═════ THE DATA ═════
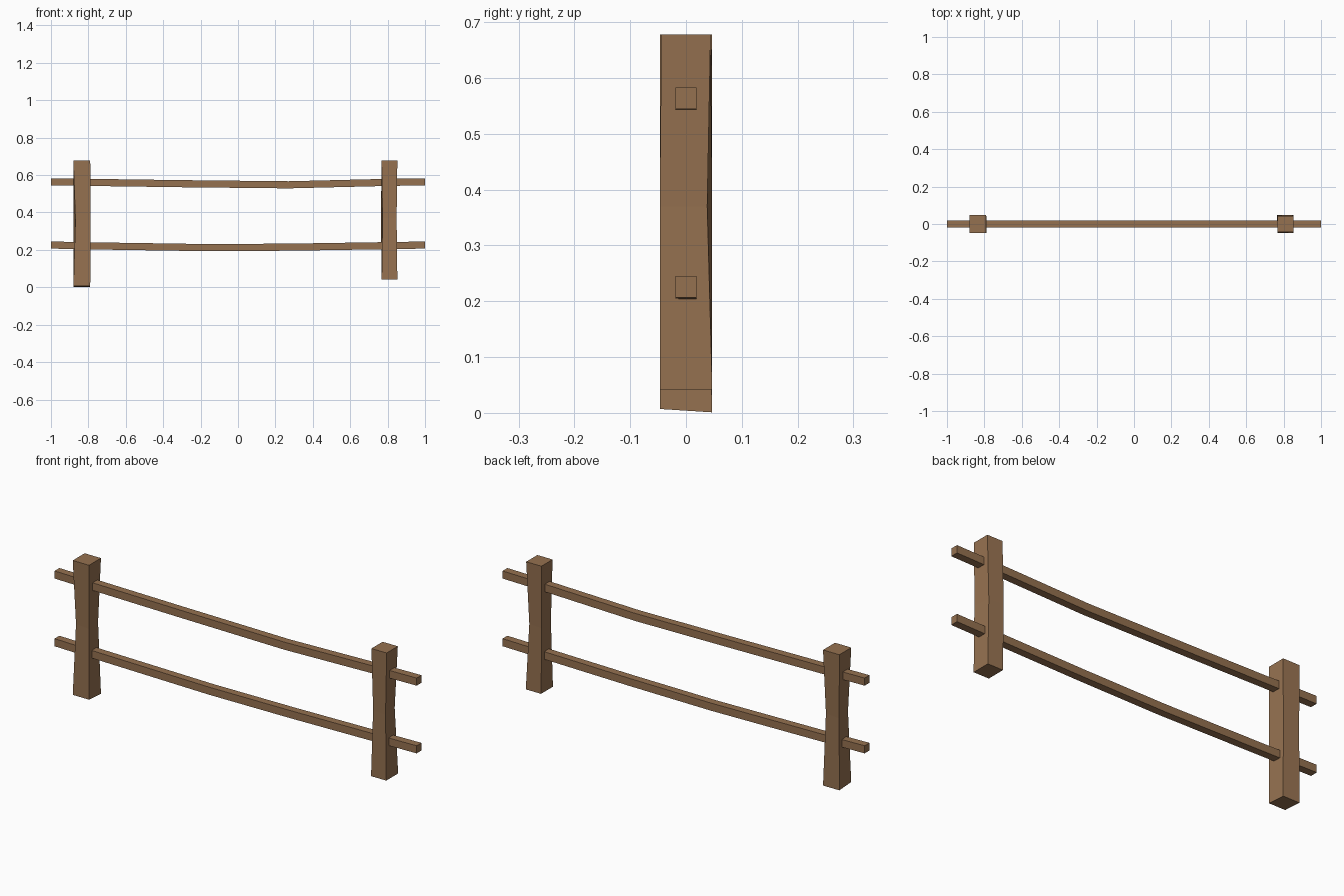
import bpy

cube = bpy.data.objects.get("Cube")
if cube:
    bpy.data.objects.remove(cube, do_unlink=True)

# Weathered brown wood
wood = bpy.data.materials.new("brown_wood")
wood.use_nodes = True
colour = (0.30, 0.165, 0.08, 1)
wood.diffuse_color = colour
wood.node_tree.nodes["Principled BSDF"].inputs["Base Color"].default_value = colour


def loft(name, rings):
    """Flat-shaded solid through a row of four-cornered rings."""
    verts = [p for ring in rings for p in ring]
    last = len(verts) - 4
    faces = [(3, 2, 1, 0), tuple(range(last, last + 4))]
    for r in range(len(rings) - 1):
        for i in range(4):
            a, b = r * 4 + i, r * 4 + (i + 1) % 4
            faces.append((a, b, b + 4, a + 4))
    mesh = bpy.data.meshes.new(name)
    mesh.from_pydata(verts, [], faces)
    mesh.materials.append(wood)
    obj = bpy.data.objects.new(name, mesh)
    bpy.context.collection.objects.link(obj)
    return obj


CORNERS = [(-1, -1), (1, -1), (1, 1), (-1, 1)]


def post(name, x, half_x, half_top, base, slant, waist, pinch, lean):
    """Hewn post: two opposite corners are pinched in at the waist."""
    def ring(z, half_y, tilt=0, cut=0, shift=0):
        points = []
        for sx, sy in CORNERS:
            inset = cut if sx == sy else 0
            points.append((x + shift + sx * (half_x - inset),
                           sy * (half_y - inset), z - sy * tilt))
        return points
    loft(name, [ring(base, 0.047, slant), ring(waist, 0.047, 0, pinch, lean),
                ring(0.678, half_top)])


def rail(name, path):
    """Sagging square rail along x."""
    h = 0.019
    loft(name, [[(x, -h, z - h), (x, h, z - h), (x, h, z + h), (x, -h, z + h)]
                for x, z in path])


# Posts
post("right_post", -0.835, 0.045, 0.047, 0.004, 0.003, 0.36, 0.010, 0.001)
post("left_post", 0.81, 0.042, 0.044, 0.042, 0, 0.37, 0.009, -0.004)

# Rails
rail("upper_rail", [(-1, 0.564), (-0.8, 0.561), (-0.3, 0.554), (0.27, 0.548),
                    (0.8, 0.561), (1, 0.564)])
rail("lower_rail", [(-1, 0.226), (-0.75, 0.221), (-0.15, 0.212), (0.3, 0.215),
                    (0.75, 0.222), (1, 0.226)])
═════
**ACTIVITY:**
Copy nothing except the lines from the one with "for sx, sy in" through the end of the records; keep each exactly as it appears, first and last included.

**ANSWER TO THIS TASK:**
        for sx, sy in CORNERS:
            inset = cut if sx == sy else 0
            points.append((x + shift + sx * (half_x - inset),
                           sy * (half_y - inset), z - sy * tilt))
        return points
    loft(name, [ring(base, 0.047, slant), ring(waist, 0.047, 0, pinch, lean),
                ring(0.678, half_top)])


def rail(name, path):
    """Sagging square rail along x."""
    h = 0.019
    loft(name, [[(x, -h, z - h), (x, h, z - h), (x, h, z + h), (x, -h, z + h)]
                for x, z in path])


# Posts
post("right_post", -0.835, 0.045, 0.047, 0.004, 0.003, 0.36, 0.010, 0.001)
post("left_post", 0.81, 0.042, 0.044, 0.042, 0, 0.37, 0.009, -0.004)

# Rails
rail("upper_rail", [(-1, 0.564), (-0.8, 0.561), (-0.3, 0.554), (0.27, 0.548),
                    (0.8, 0.561), (1, 0.564)])
rail("lower_rail", [(-1, 0.226), (-0.75, 0.221), (-0.15, 0.212), (0.3, 0.215),
                    (0.75, 0.222), (1, 0.226)])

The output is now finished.